“Ah, you must be Atrapax royalty. I can see it in your eyes. You’re here for the great feast aren’t you? Right this way, if you please.” The guard bowed and gestured towards the opening gate. As I rode by, he stopped me behind Ross, Ali and my mom. “This whole thing was the king’s son’s idea. He’s quite fond of you, you know.” The gate guard gave me a sly look, which made me usher my horse into a canter to catch up with my friends and mother. Approaching the castle doors, we dismounted and tied the equestrians up in the stables. Taking the steps two at a time, we reached the door in under a minute. The doors swung open and there standing in the entrance, in all his regal glory, was Prince Bloodharow. Gehl Bloodharow.
“Good evening, friends.” He bowed, “Ross, you look well.”
“Hah, you too!” Ross smiled from ear to ear. Dropping to his knee, the vampire took Ali by the hand. “Allison.” Gehl gingerly kissed her wrist and shot me a glowing purple glance as he rose.
“Sup, Gehl. Nice to meet finally meet ‘ya” Ali seemed bursting with excitement, in spite of her cool exterior.

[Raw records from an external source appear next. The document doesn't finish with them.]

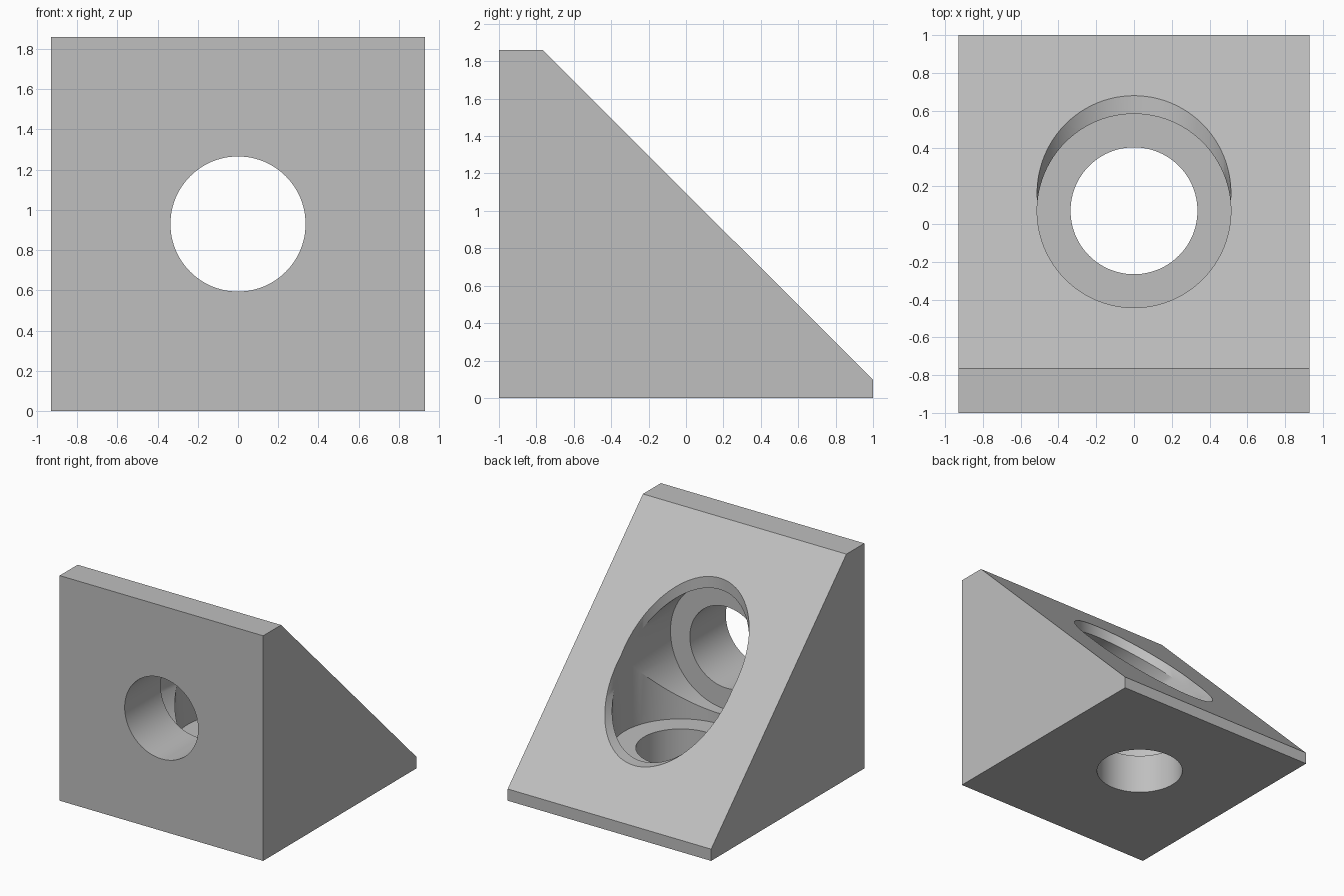
import bpy, bmesh, math
from mathutils import Matrix, Vector

if "Cube" in bpy.data.objects:
    bpy.data.objects.remove(bpy.data.objects["Cube"], do_unlink=True)

HALF_WIDTH = 0.93
AXIS_Y, AXIS_Z = 0.07, 0.93        # the two bores cross here
HOLE_R, BORE_R = 0.336, 0.513
SEAT = 0.6                         # distance from crossing point to each bore floor

grey = bpy.data.materials.new("grey")
grey.use_nodes = True
grey.diffuse_color = (0.52, 0.52, 0.52, 1)
grey.node_tree.nodes["Principled BSDF"].inputs["Base Color"].default_value = grey.diffuse_color


def add_object(name, bm):
    mesh = bpy.data.meshes.new(name)
    bm.to_mesh(mesh)
    bm.free()
    mesh.materials.append(grey)
    obj = bpy.data.objects.new(name, mesh)
    bpy.context.collection.objects.link(obj)
    return obj


def cylinder_between(name, radius, start, end):
    start, end = Vector(start), Vector(end)
    axis = end - start
    turn = Vector((0, 0, 1)).rotation_difference(axis).to_matrix().to_4x4()
    bm = bmesh.new()
    bmesh.ops.create_cone(bm, cap_ends=True, segments=96, radius1=radius, radius2=radius,
                          depth=axis.length,
                          matrix=Matrix.Translation((start + end) / 2) @ turn)
    return add_object(name, bm)


# Wedge block: side profile extruded across the width
profile = [(-1, 0), (1, 0), (1, 0.097), (-0.766, 1.86), (-1, 1.86)]
bm = bmesh.new()
side = bm.faces.new([bm.verts.new((-HALF_WIDTH, y, z)) for y, z in profile])
extruded = bmesh.ops.extrude_face_region(bm, geom=[side])["geom"]
bmesh.ops.translate(bm, vec=(2 * HALF_WIDTH, 0, 0),
                    verts=[v for v in extruded if isinstance(v, bmesh.types.BMVert)])
bmesh.ops.recalc_face_normals(bm, faces=bm.faces)
block = add_object("corner_bracket", bm)

# Screw holes and wider bores that open through the slope
centre = (0, AXIS_Y, AXIS_Z)
cutters = [
    cylinder_between("upright_bore", BORE_R, (0, AXIS_Y, AXIS_Z - SEAT), (0, AXIS_Y, 2.2)),
    cylinder_between("level_bore", BORE_R, (0, AXIS_Y - SEAT, AXIS_Z), (0, 1.4, AXIS_Z)),
    cylinder_between("bottom_hole", HOLE_R, (0, AXIS_Y, -0.2), centre),
    cylinder_between("front_hole", HOLE_R, (0, -1.2, AXIS_Z), centre),
]

bpy.ops.object.select_all(action="DESELECT")
block.select_set(True)
bpy.context.view_layer.objects.active = block
for cutter in cutters:
    cut = block.modifiers.new(cutter.name, "BOOLEAN")
    cut.operation = "DIFFERENCE"
    cut.solver = "EXACT"
    cut.object = cutter
    bpy.ops.object.modifier_apply(modifier=cut.name)
    bpy.data.objects.remove(cutter, do_unlink=True)

bpy.ops.object.shade_smooth_by_angle(angle=math.radians(25))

“And of course, Mistress Faoiltiama.” My mother curtseyed, her false tail swaying slowly. I watched as the Vampiric prince led the way into his fancy, snooty rich-kid domain, with a glare right into me. I pushed back with my own intimidating glare and he turned sharply on his skinny heels. The whole castle was dimly lit, like ours, but the entire place was decorated completely. Statues, busts, chandeliers, candelabras, expensive fabrics--everywhere I look I was surrounded by décor just screaming ‘I’m better than you’. “Welcome to the throne room.” Halfheartedly explaining each room, Gehl finally stopped us in a long room with a huge throne in the back. King Bloodharow took a small bell from the folds of his regal cape and rang it. Gehl instantly popped up beside the giant bedazzled chair.

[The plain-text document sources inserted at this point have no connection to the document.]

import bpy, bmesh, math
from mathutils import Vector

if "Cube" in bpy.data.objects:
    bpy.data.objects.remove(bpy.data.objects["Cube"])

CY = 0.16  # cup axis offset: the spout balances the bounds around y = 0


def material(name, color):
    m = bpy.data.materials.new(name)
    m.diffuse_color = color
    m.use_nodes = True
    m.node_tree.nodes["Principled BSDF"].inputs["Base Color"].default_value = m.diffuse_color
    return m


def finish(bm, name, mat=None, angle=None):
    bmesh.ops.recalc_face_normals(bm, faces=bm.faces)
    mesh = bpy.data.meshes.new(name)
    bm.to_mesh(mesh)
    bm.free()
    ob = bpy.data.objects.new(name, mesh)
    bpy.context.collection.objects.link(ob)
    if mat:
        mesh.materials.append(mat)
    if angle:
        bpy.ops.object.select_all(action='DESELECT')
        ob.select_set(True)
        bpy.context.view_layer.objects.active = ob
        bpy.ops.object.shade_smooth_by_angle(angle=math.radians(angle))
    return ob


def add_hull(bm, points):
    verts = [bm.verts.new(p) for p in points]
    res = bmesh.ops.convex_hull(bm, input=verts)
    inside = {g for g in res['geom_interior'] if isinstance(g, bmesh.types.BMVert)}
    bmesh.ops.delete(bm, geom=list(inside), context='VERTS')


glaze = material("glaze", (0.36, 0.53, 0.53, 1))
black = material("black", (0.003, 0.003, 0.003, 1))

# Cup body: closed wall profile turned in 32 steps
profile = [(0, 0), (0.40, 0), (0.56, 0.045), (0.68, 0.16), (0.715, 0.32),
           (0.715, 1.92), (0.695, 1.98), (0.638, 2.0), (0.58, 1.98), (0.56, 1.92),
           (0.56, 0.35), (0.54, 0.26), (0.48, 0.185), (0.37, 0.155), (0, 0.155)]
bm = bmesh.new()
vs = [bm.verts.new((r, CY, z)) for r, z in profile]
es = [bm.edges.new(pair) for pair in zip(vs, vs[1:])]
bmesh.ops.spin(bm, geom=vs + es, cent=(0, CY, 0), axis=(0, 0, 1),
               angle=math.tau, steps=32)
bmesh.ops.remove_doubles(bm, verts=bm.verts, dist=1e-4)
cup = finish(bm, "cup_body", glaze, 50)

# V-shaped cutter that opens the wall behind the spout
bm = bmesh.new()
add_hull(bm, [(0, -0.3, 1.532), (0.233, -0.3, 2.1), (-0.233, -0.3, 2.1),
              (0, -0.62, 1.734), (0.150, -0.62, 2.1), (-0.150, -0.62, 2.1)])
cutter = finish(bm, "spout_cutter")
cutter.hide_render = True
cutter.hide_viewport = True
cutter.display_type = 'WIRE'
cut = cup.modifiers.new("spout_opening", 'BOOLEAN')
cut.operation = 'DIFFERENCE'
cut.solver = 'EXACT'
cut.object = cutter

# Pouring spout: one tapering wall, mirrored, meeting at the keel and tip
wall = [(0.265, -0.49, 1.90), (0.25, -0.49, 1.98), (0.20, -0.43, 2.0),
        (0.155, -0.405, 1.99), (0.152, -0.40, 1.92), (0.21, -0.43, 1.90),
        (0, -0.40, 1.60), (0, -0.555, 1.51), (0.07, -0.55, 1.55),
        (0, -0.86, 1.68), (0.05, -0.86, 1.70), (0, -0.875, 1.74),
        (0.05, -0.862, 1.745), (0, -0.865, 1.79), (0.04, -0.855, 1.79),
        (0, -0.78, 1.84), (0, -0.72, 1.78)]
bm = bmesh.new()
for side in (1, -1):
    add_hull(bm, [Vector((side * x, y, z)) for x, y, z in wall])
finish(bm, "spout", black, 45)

“Recite the thing, boy.” The disgusting, ragged voice of the Vampiric king whispered to his tiny son.
“Yes father, ahem, The Royal King of all that the Night Touches wishes to propose a treaty to the Kingdom of Atrapax, allying our nations for millennia. If you will be so kind to join the Vampiric Family for a late dinner to discuss the details, we shall welcome you with open arms.” Gehl finished by carefully rolling the scroll he was reading.
“I believe my forgetful, no-good son has yet to mention an engagement ceremony involving your female Syren.” The king looked down his nose at Gehl.

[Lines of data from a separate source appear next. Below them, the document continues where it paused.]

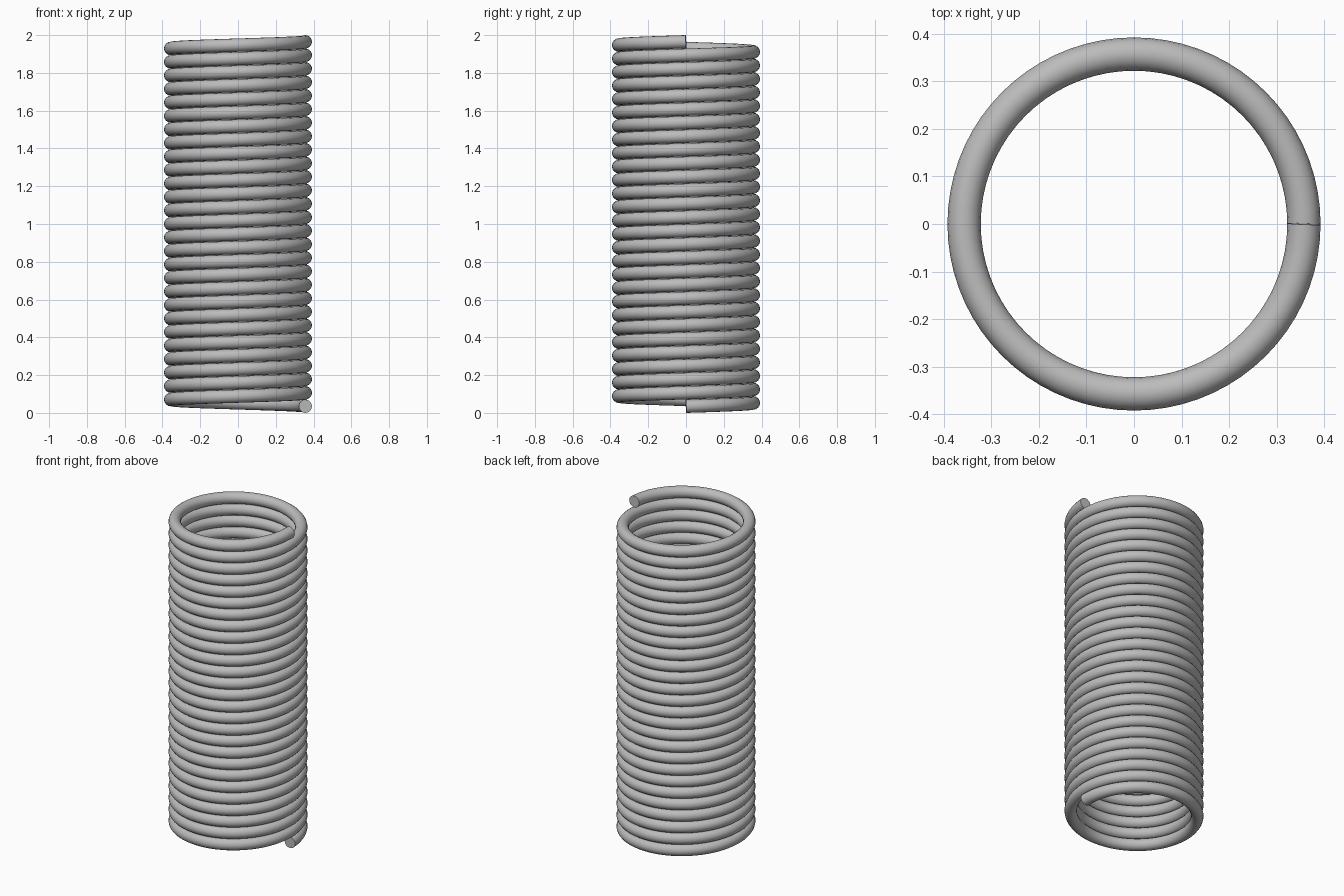
import bpy
import math

if "Cube" in bpy.data.objects:
    bpy.data.objects.remove(bpy.data.objects["Cube"], do_unlink=True)

TURNS, STEPS = 27, 72
COIL_R, WIRE_R, HEIGHT = 0.357, 0.035, 2.0

# Grey steel
steel = bpy.data.materials.new("grey steel")
steel.use_nodes = True
colour = (0.5, 0.5, 0.5, 1)
steel.diffuse_color = colour
steel.node_tree.nodes["Principled BSDF"].inputs["Base Color"].default_value = colour

# Helical path, rising counterclockwise from the +x side
path = bpy.data.curves.new("spring_coil", "CURVE")
path.dimensions = "3D"
path.twist_mode = "Z_UP"
path.bevel_depth = WIRE_R
path.bevel_resolution = 6
path.use_fill_caps = True
spline = path.splines.new("POLY")
count = TURNS * STEPS
spline.points.add(count)
for i, point in enumerate(spline.points):
    a = math.tau * i / STEPS
    z = WIRE_R + (HEIGHT - 2 * WIRE_R) * i / count
    point.co = (COIL_R * math.cos(a), COIL_R * math.sin(a), z, 1)

# Round wire swept along the path, as a mesh with flat cut ends
coil = bpy.data.objects.new("spring_coil", path)
bpy.context.collection.objects.link(coil)
path.materials.append(steel)
bpy.ops.object.select_all(action="DESELECT")
coil.select_set(True)
bpy.context.view_layer.objects.active = coil
bpy.ops.object.convert(target="MESH")

# Weld the caps to the wire and smooth everything but the cut edges
bpy.ops.object.mode_set(mode="EDIT")
bpy.ops.mesh.select_all(action="SELECT")
bpy.ops.mesh.remove_doubles(threshold=0.0001)
bpy.ops.mesh.normals_make_consistent(inside=False)
bpy.ops.object.mode_set(mode="OBJECT")
bpy.ops.object.shade_smooth_by_angle(angle=math.radians(40))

“Err, F-father, that wasn’t part of the treaty!”
“Hush boy, it will unite our kingdoms even more.” The king barked at his son and rang the glistening silver bell.
“That won’t be necessary, Dark Lord of All.” I rolled my eyes. “Our ‘female Syren’ isn’t interested and surely can find a better match.” I growled out my Rs. Ali was surprised by my aggressive reaction. What’s gotten into him? She thought. No, it can’t possibly be that!
“It’s quite late, and the kids have school tomorrow. I’ve decided to stay and discuss the treaty over dinner and send the children home.” My mother announced, already pushing us out of the room rather quickly. We began making our way back to the stables, but night had fallen and it was difficult to see. I groped around in the darkness, until I felt wood and heard horses bickering with each other. “Hey girl, how’ve you been?” I ran my hand down the pinto mare’s flank and rubbed her neck. She jolted back, almost rearing. Strange, did I spook her? Can’t she smell me? I steadied her, untied the rope that keeps the mare from running off, and mounted, gently prodding her sides to leave for Castle Atrapax. The entire ride I wondered what my pinto was afraid of. She never gets spooked, not by predators, not by fire, nothing. In fact, she responded to my touch, my presence, it was haunting. I shook the thoughts from my mind, but they’d soon return. Very soon.